Monday, March 5, 2012

 

San Francisco International Asian American Film Festival Turns Thirty

Thousands of years ago, Confucius gave some advices to his students. He wrote, in Chinese of course because English didn't even exist during his time, "三十而立." It means that one should become mature and independent, and should be able to firmly stand on his feet when he turns thirty.

San Francisco International Asian American Film Festival (SFIAAFF) turns the big thirty this year. Does the festival meet the Confucius's expectation?

You be the judge after you participate the festival this week, joining by tens of thousands other Asians cinema enthusiasts in the Bay Area.

the 30th SFIAAFF

With 102 films and videos in 47 programs, the 30th SFIAAFF continues to be a showcase of Asian American Independent filmmaking and current Asian cinema. However, it is noticeably smaller this year compared to the past.

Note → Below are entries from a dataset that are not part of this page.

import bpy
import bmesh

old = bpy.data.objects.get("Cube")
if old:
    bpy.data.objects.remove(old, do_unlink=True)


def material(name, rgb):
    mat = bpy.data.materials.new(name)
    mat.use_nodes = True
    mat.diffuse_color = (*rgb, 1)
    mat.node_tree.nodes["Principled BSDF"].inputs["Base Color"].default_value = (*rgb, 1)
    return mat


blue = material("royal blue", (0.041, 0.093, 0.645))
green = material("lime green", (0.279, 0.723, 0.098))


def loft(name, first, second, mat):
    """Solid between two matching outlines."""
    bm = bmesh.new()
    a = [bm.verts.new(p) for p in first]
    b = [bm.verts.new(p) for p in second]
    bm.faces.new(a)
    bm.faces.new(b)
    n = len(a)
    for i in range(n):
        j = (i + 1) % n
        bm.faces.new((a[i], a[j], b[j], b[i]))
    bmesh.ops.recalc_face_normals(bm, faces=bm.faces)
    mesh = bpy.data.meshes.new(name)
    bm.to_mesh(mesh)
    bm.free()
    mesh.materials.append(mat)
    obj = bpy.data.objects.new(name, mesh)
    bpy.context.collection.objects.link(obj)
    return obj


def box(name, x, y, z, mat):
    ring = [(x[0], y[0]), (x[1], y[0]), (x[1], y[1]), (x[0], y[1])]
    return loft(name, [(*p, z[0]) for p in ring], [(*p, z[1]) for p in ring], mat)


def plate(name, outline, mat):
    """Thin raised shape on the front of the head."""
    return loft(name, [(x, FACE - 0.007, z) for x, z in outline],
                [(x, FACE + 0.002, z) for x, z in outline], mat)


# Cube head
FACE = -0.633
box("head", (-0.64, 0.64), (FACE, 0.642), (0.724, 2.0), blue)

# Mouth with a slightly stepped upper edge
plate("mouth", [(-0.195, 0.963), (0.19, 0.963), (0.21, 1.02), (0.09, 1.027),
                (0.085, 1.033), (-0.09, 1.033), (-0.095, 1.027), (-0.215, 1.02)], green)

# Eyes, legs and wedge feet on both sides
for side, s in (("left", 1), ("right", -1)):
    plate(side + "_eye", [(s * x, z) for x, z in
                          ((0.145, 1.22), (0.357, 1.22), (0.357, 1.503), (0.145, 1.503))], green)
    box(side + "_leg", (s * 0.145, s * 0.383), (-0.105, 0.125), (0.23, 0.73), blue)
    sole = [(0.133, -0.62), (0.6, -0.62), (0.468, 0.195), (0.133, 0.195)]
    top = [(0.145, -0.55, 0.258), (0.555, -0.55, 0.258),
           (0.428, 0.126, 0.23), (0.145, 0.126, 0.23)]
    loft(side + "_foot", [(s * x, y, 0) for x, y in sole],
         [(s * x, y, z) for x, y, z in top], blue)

Perhaps that's one of the sign of turning thirty.

Although I am a member of the screening committee for this year's festival, I have only seen a limited number of the films in this year's program. I hold off viewing some of the films on purpose, so I can watch them with other festival goers together.

From what I have read in the program, I sense that turning thirty doesn't seem to make the festival become more predictable in style or contents. Quite the contrary, some new changes and directions will certainly surprise festival goers. It surely surprises me.

For example, I am intrigued by closing night program—an interactive and performative web series that is inspired by the phenomenon of Dancing Inmates of Cebu. Is it a film or a live performance? Or both? I am looking forward to finding it out by myself next Thursday.

If nothing else, I think this trend shows the festival constantly evolves itself and embraces the new media, and stay relevant.

Perhaps that is what really significant about the festival's turning thirty.

Here is my picks in this year's program. Because a picture worth thousand words, and a video worth a million words (okay, that's an expression I just invented), I will keep my words to a minimum. And the truth is, I really have nothing to say before I actually see a film.

As always, each title is linked to the festival program for more details and showtime information. Each image is linked to a film's official Web site when it's available.

The 30th San Francisco International Asian American Film Festival takes place on March 8-18, 2012 in Sundance Kabuki, SF Film Society Cinema, Castro Theater in San Francisco, Pacific Film Archive in Berkeley, Camera 3 Cinemas in San Jose, and other venues around the Bay Area.


  • 11 Flowers (我十一 | China 2011 | in Chinese | 120 min.)

    The director of "Beijing Bicycle" (十七岁的单车), Wang Xiaoshuai (王小帅), tells a story from a teenager's point of view set during the end of Cultural Revolution in China.

    11 Flowers


  • The Front Line (고지전 | South Korea 2011 | in Korean | 133 min.)

    After tearing up in "Taegukgi" (태극기 휘날리며), I am ready to be moved again by a gripping story during the Korean War in this South Korean's submission for Oscar.

    The Front Line


  • The Catch (Gibier d'élevage | Cambodia/France 2011 | in Khmer | 93 min.)

    This haunting image makes me want to see this film beside the fact that it's a remake of Nagisa Oshima's "Shiiku."

    The Catch


  • Always (오직 그대만 | South Korea 2011 | in Korean/Mandarin | 106 min.)

    Let's be honest: how can I attend an Asian film festival without watching a Korean drama in which one of the protagonists is going to be sick or dying? Come to see this film and bring a date.

    Always


  • White Frog (USA 2012 | 93 min)

    Director Quentin Lee's moving new film opens this year's festival. It is part of the Joan Chen Spotlight program that pays tribute to an extraordinary actress Joan Chen (陈冲). It's also an opportunity to see some of the hottest heartthrobs, such as Harry Shum, Jr., in person.

    Joan Chen and Harry Shum Jr. in White Frog


  • Ryang-kang-do: Merry Christmas, North! (량강도 아이들 | South Korea 2011 | in Korean | 95 min.)

    So far, almost every film regarding the tension between North and South Korea is poignant. I am intrigued to see how this comedy deals with this sensitive and tragic subject.

    Ryang-kang-do: Merry Christmas, North!


  • Night Market Hero (鸡排英雄 | Taiwan 2011 | in Chinese | 126 min.)

    You probably should come to this blockbuster in Taiwan after a full meal, because the film tells a story set in late-night food market in Taiwan. When the film is over, it's unlikely you will be able to find any food truck in the neighborhood. I will introduce this screening, but I won't bring any food, unless you place your order ahead of time.

    Night Market Hero



Comments: Post a Comment


<< Home

web analytics
This page is powered by Blogger. Isn't yours?